First Report of Greenhouse Tomato Wilt Caused by Plectosphaerella cucumerina in China
- J. Xu , College of Plant Protection, Shenyang Agricultural University, Shenyang 110866, China, and Institute of Plant Protection, Liaoning Academy of Agricultural Sciences, Shenyang 110161, China
- X.-D. Xu , Institute of Plant Protection, Liaoning Academy of Agricultural Sciences, Shenyang 110161, China
- Y.-Y. Cao , College of Plant Protection, Shenyang Agricultural University, Shenyang 110866, China
- W.-M. Zhang , Plant Protection Station of Liaoning Province, Shenyang, China
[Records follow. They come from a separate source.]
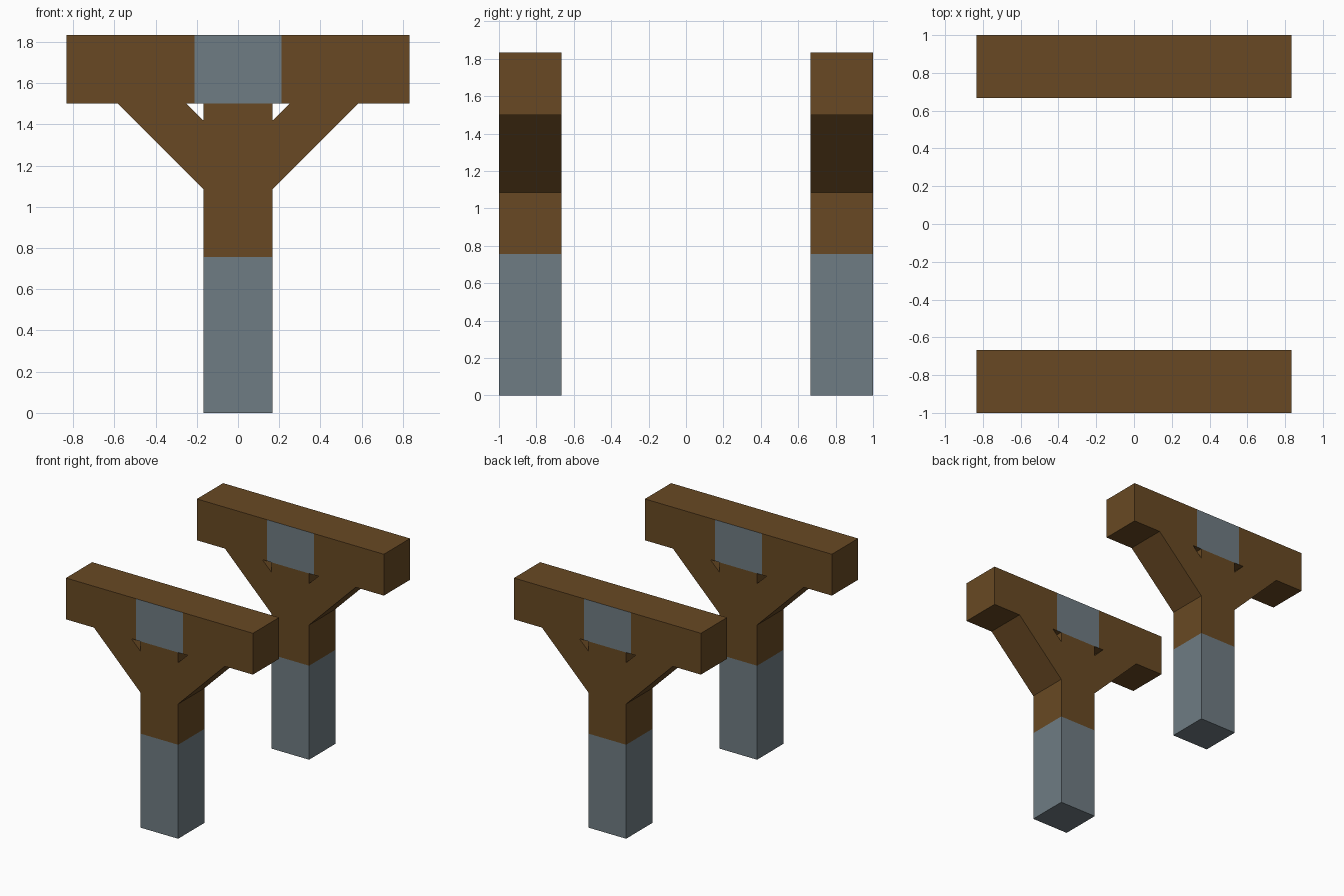
import bpy, bmesh
from mathutils import Vector

if "Cube" in bpy.data.objects:
    bpy.data.objects.remove(bpy.data.objects["Cube"])


def material(name, rgb):
    lin = [((c / 255 + 0.055) / 1.055) ** 2.4 for c in rgb]
    m = bpy.data.materials.new(name)
    m.diffuse_color = (*lin, 1)
    m.use_nodes = True
    m.node_tree.nodes["Principled BSDF"].inputs["Base Color"].default_value = m.diffuse_color
    return m


BROWN = material("brown wood", (104, 73, 35))
GREY = material("grey metal", (111, 124, 131))
DEPTH = 1 / 3          # thickness of every timber
HALF = DEPTH / 2
SPLIT = 0.757          # top of the grey foot
BAND = 0.21            # half width of the grey band


def extrude_profile(name, points, y, cuts=(), is_grey=None):
    """Extrude an x-z outline along y, slice it, and colour faces by a rule."""
    bm = bmesh.new()
    face = bm.faces.new([bm.verts.new((x, y - HALF, z)) for x, z in points])
    ext = bmesh.ops.extrude_face_region(bm, geom=[face])
    moved = [v for v in ext["geom"] if isinstance(v, bmesh.types.BMVert)]
    bmesh.ops.translate(bm, verts=moved, vec=(0, DEPTH, 0))
    for co, no in cuts:
        bmesh.ops.bisect_plane(bm, geom=bm.verts[:] + bm.edges[:] + bm.faces[:],
                               plane_co=co, plane_no=no)
    bmesh.ops.recalc_face_normals(bm, faces=bm.faces)
    bm.normal_update()
    for f in bm.faces:
        f.material_index = int(bool(is_grey and is_grey(f.calc_center_median(), f.normal)))
    mesh = bpy.data.meshes.new(name)
    bm.to_mesh(mesh)
    bm.free()
    mesh.materials.append(BROWN)
    mesh.materials.append(GREY)
    obj = bpy.data.objects.new(name, mesh)
    bpy.context.collection.objects.link(obj)


def rect(w, z0, z1):
    return [(-w, z0), (w, z0), (w, z1), (-w, z1)]


for end, y in (("front", -1 + HALF), ("back", 1 - HALF)):
    # Upright post with a grey lower half
    extrude_profile(end + "_post", rect(HALF, 0, 1.5), y,
                    [(Vector((0, 0, SPLIT)), Vector((0, 0, 1)))],
                    lambda c, n: c.z < SPLIT)
    # Cross beam with a grey band on its front and back faces
    extrude_profile(end + "_beam", rect(0.833, 1.5, 1.833), y,
                    [(Vector((s * BAND, 0, 0)), Vector((1, 0, 0))) for s in (-1, 1)],
                    lambda c, n: abs(n.y) > 0.5 and abs(c.x) < BAND)
    # Diagonal braces, leaving a small triangular gap beside the post
    for side, s in (("left", -1), ("right", 1)):
        outline = [(HALF, 1.085), (0.583, 1.5), (0.25, 1.5), (HALF, 1.418)]
        extrude_profile(f"{end}_{side}_brace", [(s * x, z) for x, z in outline], y)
Tomato (Lycopersicon esculentum Mill.) is one of the most important vegetable crops in China. In May 2011, root rot and plant wilt were observed on tomato plants (variety Jinguan No. 5 and Meina) in 26 commercial greenhouses in Huludao city, Liaoning Province, China. Disease incidence was 30 to 95%. At beginning of fruit set, symptoms were chlorosis of lower leaves and lack of turgidity in young leaves. Severely affected plants were wilted and stunted as fruit approached maturity. Primary and secondary roots became necrotic with few fine feeder roots. Symptomatic roots were collected and cut into small pieces, disinfested in 2% sodium hypochlorite for 2 min, rinsed with sterile water, and placed on potato dextrose agar. After incubation at 25°C for 5 days, 20 axenic cultures were obtained from single conidia. Colonies were buff or salmon pink, moist, and had appressed, slimy mycelium. Aerial mycelium was sparse with simple or branched conidiophores. Conidia were 4.0 to 8.9 × 2.0 to 4.0 (average 6.9 × 2.8) μm, aggregated in slimy heads, hyaline ellipsoidal and ovoid, smooth, and 0 to 1 septate. Conidia were borne on phialides that were 6.3 to 24.3 × 1.4 to 3.3 (average 15.9 × 2.2) μm. These characteristics are typical of Plectosphaerella cucumerina (Lindf.) W. Gams (1) (anamorph: Fusarium tabacinum) (3). The internal transcribed spacer (ITS) region of the 20 isolates was amplified using the primers ITS1/ITS4 and sequenced. Identical sequences were obtained from all 20 isolates, and the sequence of isolate HLDT15 was submitted to GenBank (Accession No. KC894931). BLAST analysis of the sequence showed 100% similarity to P. cucumerina (AB469880). Pathogenicity tests were conducted with tomato variety Jinguan No. 5. Six 12-liter pots were filled with sterilized potting mix (equal parts sand, peat, and soil) and 200 ml conidial suspension (1 × 105 conidia ml–1). The conidial suspension of the isolate of P. cucumerina was prepared from 7-day-old cultures grown in potato dextrose broth on a shaker (120 rpm) at 25 ± 1°C. Six control pots were filled with potting mix and 200 ml of sterilized potato dextrose broth. Each pot was sown with six surface-sterilized (2% sodium hypochlorite for 2 min) tomato seeds. All the pots were kept in a greenhouse at 23 to 28°C. Three to four weeks after seedling emergence, all inoculated plants were dwarfed and lower leaves were chlorotic. Roots were necrotic and produced fewer fibrous roots. All characteristics were similar to original observations on the host of origin. Control plants remained asymptomatic. The same results were obtained when pathogenicity tests were repeated twice. P. cucumerina was reisolated from inoculated plants and matched the morphological and molecular characteristics of the original isolates. P. cucumerina was reported as a pathogen of tomato in Italy (2) and Australia (4). To our knowledge, this is the first report of P. cucumerina causing tomato wilt in China. So far, we have observed the disease on tomatoes in commercial greenhouses of Pulandian and Panjin city, Liaoning Province, China. The spread of this disease may pose a threat to tomato production in China.
References: (1) A. Carlucci et al. Persoonia 28:34, 2012. (2) A. Matta et al. Riv. Patol. Veg. 14:119, 1978. (3) M. E. Palm et al. Mycologia, 87:397, 1995. (4) I. G. Pascoe et al. Mycol. Soc. 83:343, 1984.